• Task to complete: Nothing but the lines from the one containing "(0.13, 0.10, 0.07))" through the one containing "8, -30), stone)", both included, should be given again, each exactly as written below.

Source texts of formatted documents
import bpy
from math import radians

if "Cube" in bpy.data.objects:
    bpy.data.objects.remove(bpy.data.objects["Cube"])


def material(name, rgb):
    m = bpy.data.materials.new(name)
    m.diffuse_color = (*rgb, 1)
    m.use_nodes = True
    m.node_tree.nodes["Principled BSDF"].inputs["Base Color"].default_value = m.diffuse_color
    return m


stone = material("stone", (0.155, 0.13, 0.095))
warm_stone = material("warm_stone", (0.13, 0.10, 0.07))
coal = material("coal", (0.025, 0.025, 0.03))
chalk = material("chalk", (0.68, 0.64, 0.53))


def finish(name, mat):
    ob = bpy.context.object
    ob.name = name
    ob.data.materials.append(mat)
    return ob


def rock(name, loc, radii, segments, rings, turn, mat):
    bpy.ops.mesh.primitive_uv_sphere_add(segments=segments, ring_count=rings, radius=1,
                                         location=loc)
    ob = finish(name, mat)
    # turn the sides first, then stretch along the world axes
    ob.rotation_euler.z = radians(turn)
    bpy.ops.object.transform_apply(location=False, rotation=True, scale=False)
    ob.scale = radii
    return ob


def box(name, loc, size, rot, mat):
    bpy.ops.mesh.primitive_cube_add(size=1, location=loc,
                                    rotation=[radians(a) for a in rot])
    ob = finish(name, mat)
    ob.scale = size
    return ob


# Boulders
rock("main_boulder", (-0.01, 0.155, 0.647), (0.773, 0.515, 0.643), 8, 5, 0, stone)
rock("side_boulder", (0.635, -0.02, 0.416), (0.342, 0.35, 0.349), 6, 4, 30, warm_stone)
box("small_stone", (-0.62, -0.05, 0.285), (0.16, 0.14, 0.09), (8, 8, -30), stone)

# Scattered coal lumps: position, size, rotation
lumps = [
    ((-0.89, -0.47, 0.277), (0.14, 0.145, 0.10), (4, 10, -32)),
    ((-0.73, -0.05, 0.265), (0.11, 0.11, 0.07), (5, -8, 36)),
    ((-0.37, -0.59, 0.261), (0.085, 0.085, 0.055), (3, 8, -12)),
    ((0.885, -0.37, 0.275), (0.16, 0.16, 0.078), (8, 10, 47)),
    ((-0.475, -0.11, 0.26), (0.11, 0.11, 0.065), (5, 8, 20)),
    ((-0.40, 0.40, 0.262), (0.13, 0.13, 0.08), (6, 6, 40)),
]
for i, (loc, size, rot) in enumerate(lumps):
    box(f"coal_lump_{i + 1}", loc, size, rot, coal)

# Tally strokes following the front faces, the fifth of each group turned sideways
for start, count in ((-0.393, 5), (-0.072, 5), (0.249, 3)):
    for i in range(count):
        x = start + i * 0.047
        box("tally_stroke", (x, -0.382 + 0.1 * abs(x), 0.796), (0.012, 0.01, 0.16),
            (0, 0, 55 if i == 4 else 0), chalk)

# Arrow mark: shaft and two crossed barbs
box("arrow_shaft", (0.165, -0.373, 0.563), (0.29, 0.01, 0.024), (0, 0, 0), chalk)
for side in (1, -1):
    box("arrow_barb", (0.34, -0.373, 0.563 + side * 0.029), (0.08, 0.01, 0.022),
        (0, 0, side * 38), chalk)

• Output below:
warm_stone = material("warm_stone", (0.13, 0.10, 0.07))
coal = material("coal", (0.025, 0.025, 0.03))
chalk = material("chalk", (0.68, 0.64, 0.53))


def finish(name, mat):
    ob = bpy.context.object
    ob.name = name
    ob.data.materials.append(mat)
    return ob


def rock(name, loc, radii, segments, rings, turn, mat):
    bpy.ops.mesh.primitive_uv_sphere_add(segments=segments, ring_count=rings, radius=1,
                                         location=loc)
    ob = finish(name, mat)
    # turn the sides first, then stretch along the world axes
    ob.rotation_euler.z = radians(turn)
    bpy.ops.object.transform_apply(location=False, rotation=True, scale=False)
    ob.scale = radii
    return ob


def box(name, loc, size, rot, mat):
    bpy.ops.mesh.primitive_cube_add(size=1, location=loc,
                                    rotation=[radians(a) for a in rot])
    ob = finish(name, mat)
    ob.scale = size
    return ob


# Boulders
rock("main_boulder", (-0.01, 0.155, 0.647), (0.773, 0.515, 0.643), 8, 5, 0, stone)
rock("side_boulder", (0.635, -0.02, 0.416), (0.342, 0.35, 0.349), 6, 4, 30, warm_stone)
box("small_stone", (-0.62, -0.05, 0.285), (0.16, 0.14, 0.09), (8, 8, -30), stone)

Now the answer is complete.